News Russian Blogger on Trial for Playing Pokémon Go in Church
posted on 2017-03-14 11:05 EDT
Russian blogger Ruslan Sokolovsky is on trial in Yekaterinburg, Russia for allegedly playing Pokémon Go inside a church. If convicted, he faces up to seven-and-a-half years in prison. The euronews. website began streaming a video about the trial on Monday.
Sokolovsky has been in pre-trial detention since October, when a court reversed the house arrest he had been serving at his attorney's apartment. Sokolovsky had been released from pre-trial detention in September. According to the U.K. human rights group Amnesty International, he was not allowed to use his phone or the Internet during house arrest. Sokolovsky was originally ordered to stay in jail until November pending a trial, but filed an appeal against the arrest.

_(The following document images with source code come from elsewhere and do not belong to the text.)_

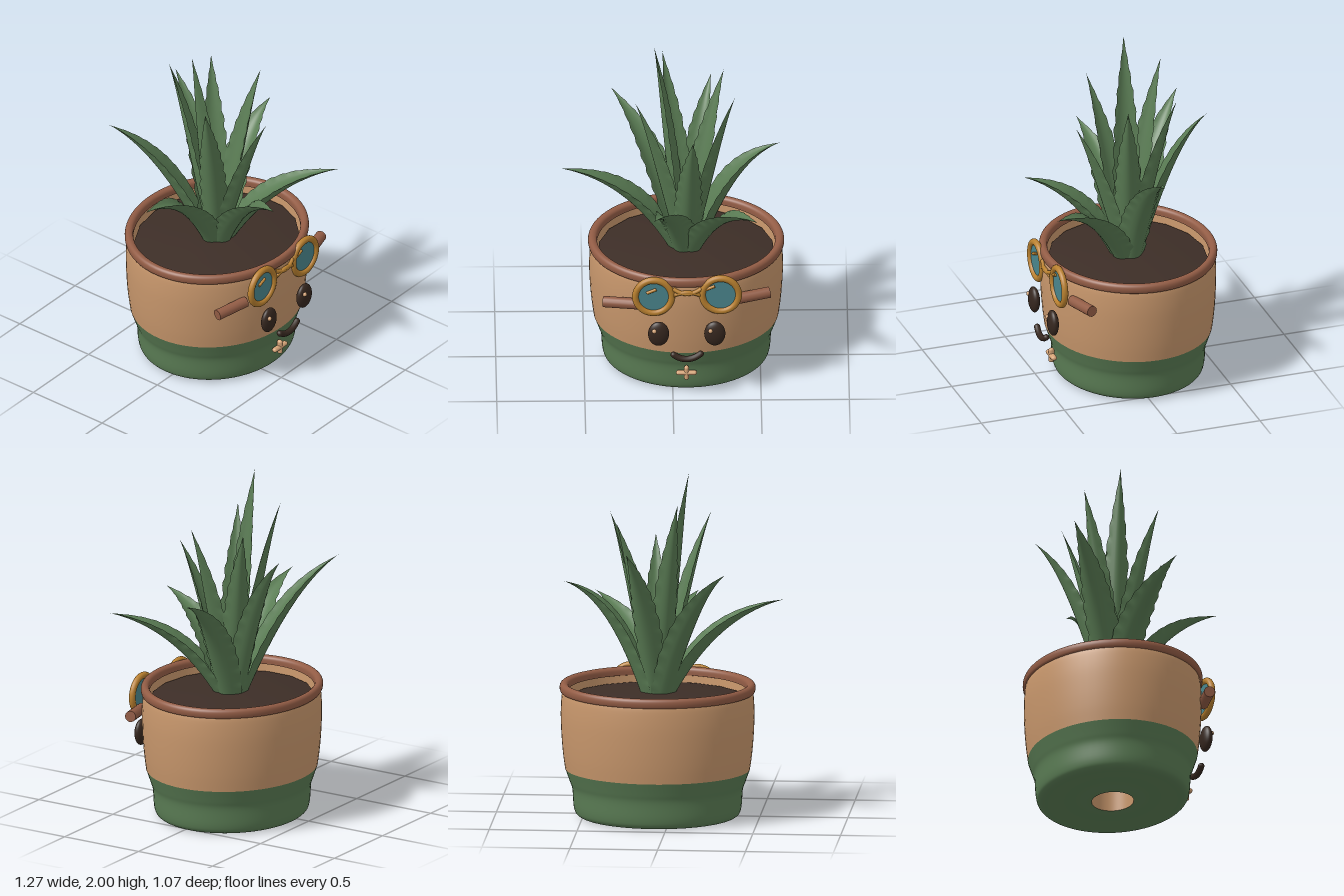
import * as THREE from 'three';

const mat = (name, color) => {
  const m = new THREE.MeshStandardMaterial({ color });
  m.name = name;
  return m;
};
const V = (x, y, z) => new THREE.Vector3(x, y, z);
const CX = 0.08, CZ = -0.033; // pot axis

export function createModel() {
  const root = new THREE.Group();
  root.name = 'pottedSucculent';
  const clay = mat('tan clay', 0xc8976c);
  const green = mat('plant green', 0x5a7c54);
  const terracotta = mat('terracotta', 0x925c45);
  const soilMat = mat('dark soil', 0x3d2e27);
  const gold = mat('gold frame', 0xb9802f);
  const teal = mat('teal lens', 0x4a858c);
  const dark = mat('dark brown', 0x36271f);
  const patch = mat('light tan', 0xd6a578);

  const add = (name, geo, material, parent = root) => {
    const m = new THREE.Mesh(geo, material);
    m.name = name;
    parent.add(m);
    return m;
  };
  const points = pts => pts.map(p => new THREE.Vector2(...p));
  const smooth = (pts, n) => new THREE.SplineCurve(points(pts)).getPoints(n);
  const rod = (name, a, b, r, material, parent) => {
    const m = add(name, new THREE.CylinderGeometry(r, r, a.distanceTo(b), 16), material, parent);
    m.position.copy(a).add(b).multiplyScalar(0.5);
    m.quaternion.setFromUnitVectors(V(0, 1, 0), b.clone().sub(a).normalize());
    return m;
  };

  // Pot: slightly oval, turned from profiles
  const pot = new THREE.Group();
  pot.name = 'pot';
  pot.position.set(CX, 0, CZ);
  pot.scale.z = 0.897;
  root.add(pot);
  const turn = (name, pts, material, sides = 72) => add(name, new THREE.LatheGeometry(pts, sides), material, pot);
  turn('potBase', smooth([[0.13, 0.004], [0.16, 0.008], [0.23, 0.022], [0.32, 0.018], [0.41, 0.004],
    [0.458, 0.018], [0.476, 0.06], [0.484, 0.16], [0.5, 0.21], [0.525, 0.28]], 50), green);
  turn('potWall', smooth([[0.525, 0.28], [0.537, 0.37], [0.546, 0.48], [0.55, 0.6], [0.545, 0.7], [0.535, 0.74]], 24), clay);
  turn('potInside', points([[0.515, 0.75], [0.505, 0.6], [0.48, 0.28]]), clay);
  turn('potInsideBase', points([[0.48, 0.28], [0.45, 0.14], [0.13, 0.13]]), green);
  turn('drainHole', points([[0.13, 0.13], [0.13, 0.004]]), clay);
  turn('potRim', smooth([[0.505, 0.73], [0.545, 0.722], [0.556, 0.74], [0.554, 0.763], [0.54, 0.776],
    [0.52, 0.774], [0.507, 0.76], [0.505, 0.73]], 32), terracotta);
  turn('soil', smooth([[0.5, 0.69], [0.35, 0.708], [0.15, 0.724], [0, 0.728]], 10), soilMat, 18);

  // Leaves: channelled, saw-edged blades along bent centre lines
  const leafGeometry = (tip, W, offset, ctrlOut, ctrlUp) => {
    const d = V(tip.x - CX, 0, tip.z - CZ);
    const reach = d.length() - offset;
    d.normalize();
    const base = V(CX, 0.7, CZ).addScaledVector(d, offset);
    const ctrl = base.clone().addScaledVector(d, reach * ctrlOut);
    ctrl.y += (tip.y - base.y) * ctrlUp;
    const curve = new THREE.QuadraticBezierCurve3(base, ctrl, tip);
    const side = V(0, 1, 0).cross(d);
    const rows = 66, cols = 10, pos = [], idx = [];
    for (const face of [0, 1]) {
      const start = pos.length / 3;
      for (let i = 0; i <= rows; i++) {
        const t = i / rows;
        const p = curve.getPoint(t), normal = curve.getTangent(t).cross(side).normalize();
        const w = W * (1 - t) ** 1.3 * (0.6 + 2.1 * t);
        const saw = [0, 0.3, 0.6, 0.9, 1, 0.4][i % 6];
        const tooth = 0.011 * saw * Math.min(1, 2 * (1 - t));
        for (let j = 0; j <= cols; j++) {
          const u = (j / cols) * 2 - 1;
          const edge = Math.abs(u) === 1 ? tooth * u : 0;
          const lift = w * (0.38 * u * u - 0.18 - (face ? 0.4 * (1 - u * u) : 0));
          const q = p.clone().addScaledVector(side, u * w + edge).addScaledVector(normal, lift);
          pos.push(q.x, q.y, q.z);
        }
      }
      for (let i = 0; i < rows; i++) for (let j = 0; j < cols; j++) {
        const a = start + i * (cols + 1) + j, b = a + cols + 1;
        if (face) idx.push(a, a + 1, b, b, a + 1, b + 1);
        else idx.push(a, b, a + 1, b, b + 1, a + 1);
      }
    }
    const g = new THREE.BufferGeometry();
    g.setAttribute('position', new THREE.Float32BufferAttribute(pos, 3));
    g.setIndex(idx);
    g.computeVertexNormals();
    return g;
  };
  const leaves = new THREE.Group();
  leaves.name = 'leaves';
  root.add(leaves);
  // Each ring: half width, base offset, bend, tips
  const rings = [
    ['outerLeaf', 0.122, 0.045, 0.3, 0.87, [[-0.637, 1.257, 0.025], [0.612, 1.362, -0.07], [0.48, 1.19, 0.535], [-0.107, 1.2, 0.535]]],
    ['middleLeaf', 0.115, 0.04, 0.35, 0.74, [[-0.343, 1.495, -0.478]]],
    ['narrowMiddleLeaf', 0.1, 0.04, 0.35, 0.74, [[0.227, 1.595, -0.453]]],
    ['innerLeaf', 0.092, 0.018, 0.42, 0.64, [[0.297, 1.74, -0.25], [0.358, 1.74, 0.065], [0.117, 1.575, 0.297],
      [-0.212, 1.74, 0.116], [-0.053, 1.85, -0.277], [-0.102, 2, -0.07]]],
  ];
  for (const [name, w, offset, out, up, tips] of rings)
    for (const tip of tips) add(name, leafGeometry(V(...tip), w, offset, out, up), green, leaves);
  rod('stem', V(CX, 0.68, CZ), V(CX, 0.84, CZ), 0.023, terracotta, leaves);

  // Glasses
  const glasses = new THREE.Group();
  glasses.name = 'glasses';
  root.add(glasses);
  for (const [x, y, gx, gy] of [[-0.11, 0.661, -0.122, 0.698], [0.27, 0.671, 0.21, 0.718]]) {
    const ring = add('lensRing', new THREE.TorusGeometry(0.103, 0.019, 14, 48), gold, glasses);
    ring.position.set(x, y, 0.451);
    ring.scale.y = 1.03;
    const lens = add('lens', new THREE.CylinderGeometry(0.1, 0.1, 0.009, 40), teal, glasses);
    lens.rotation.x = Math.PI / 2;
    lens.position.set(x, y, 0.45);
    rod('lensGlint', V(gx - 0.027, gy - 0.012, 0.457), V(gx + 0.027, gy + 0.012, 0.457), 0.009, gold, glasses);
  }
  for (const [y0, y1] of [[0.711, 0.686], [0.666, 0.695]]) {
    const c = new THREE.QuadraticBezierCurve3(V(0, y0, 0.452), V(CX, 2 * y1 - y0, 0.482), V(0.16, y0, 0.452));
    add('bridge', new THREE.TubeGeometry(c, 20, 0.012, 10), gold, glasses);
  }
  rod('rightArm', V(-0.392, 0.57, 0.35), V(-0.2, 0.583, 0.4), 0.032, terracotta, glasses);
  rod('leftArm', V(0.548, 0.625, 0.35), V(0.355, 0.612, 0.4), 0.032, terracotta, glasses);

  // Face
  for (const x of [-0.082, 0.237]) {
    const eye = add('eye', new THREE.SphereGeometry(1, 28, 20), dark);
    eye.scale.set(0.06, 0.077, 0.03);
    eye.position.set(x, 0.43, 0.476);
    const glint = add('eyeGlint', new THREE.SphereGeometry(0.013, 12, 10), patch);
    glint.position.set(x - 0.024, 0.46, 0.5);
  }
  const smile = new THREE.QuadraticBezierCurve3(V(0.003, 0.298, 0.487), V(CX, 0.243, 0.497), V(0.157, 0.303, 0.487));
  add('mouth', new THREE.TubeGeometry(smile, 24, 0.018, 12), dark);
  for (const t of [0, 1]) add('mouthEnd', new THREE.SphereGeometry(0.018, 12, 10), dark).position.copy(smile.getPoint(t));

  // Crossed patch on the base
  for (const [w, angle] of [[0.118, Math.PI / 2], [0.09, 0]]) {
    const bar = add('patchBar', new THREE.CapsuleGeometry(0.014, w - 0.028, 4, 12), patch);
    bar.position.set(0.077, 0.145, 0.428);
    bar.rotation.z = angle;
    bar.scale.z = 1.25;
  }
  return root;
}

The now 22-year-old blogger reportedly posted a video on August 11, which showed him playing the game inside the Church of All Saints. He has been charged with "incitement to hatred and attacks on the liberty of faith." The Russian Orthodox Church reportedly said the alleged provocative nature of the video led to Sokolovsky's prosecution rather than the act of playing Pokémon Go. The church where the blogger allegedly played the game is built on the site where Tsar Nicholas II, the last Emperor of Russia, and his family were killed.
After the Russian punk rock group Pussy Riot performed in protest at a Moscow church and recorded a music video there, three members were convicted of the same offense of "incitement to hatred and attacks on the liberty of faith." The three members were sentenced to two years in prison in 2012, although one member had her sentence suspended.
Pokémon Go is already banned in Iran due to security concerns, and developer Niantic Labs disabled the game in the Hiroshima Peace Memorial Park in Japan and the U.S. Holocaust Memorial Museum in Washington, D.C. in August.
The Pokémon Go app launched in select countries including the United States on July 6, and has since launched in more than 50 countries.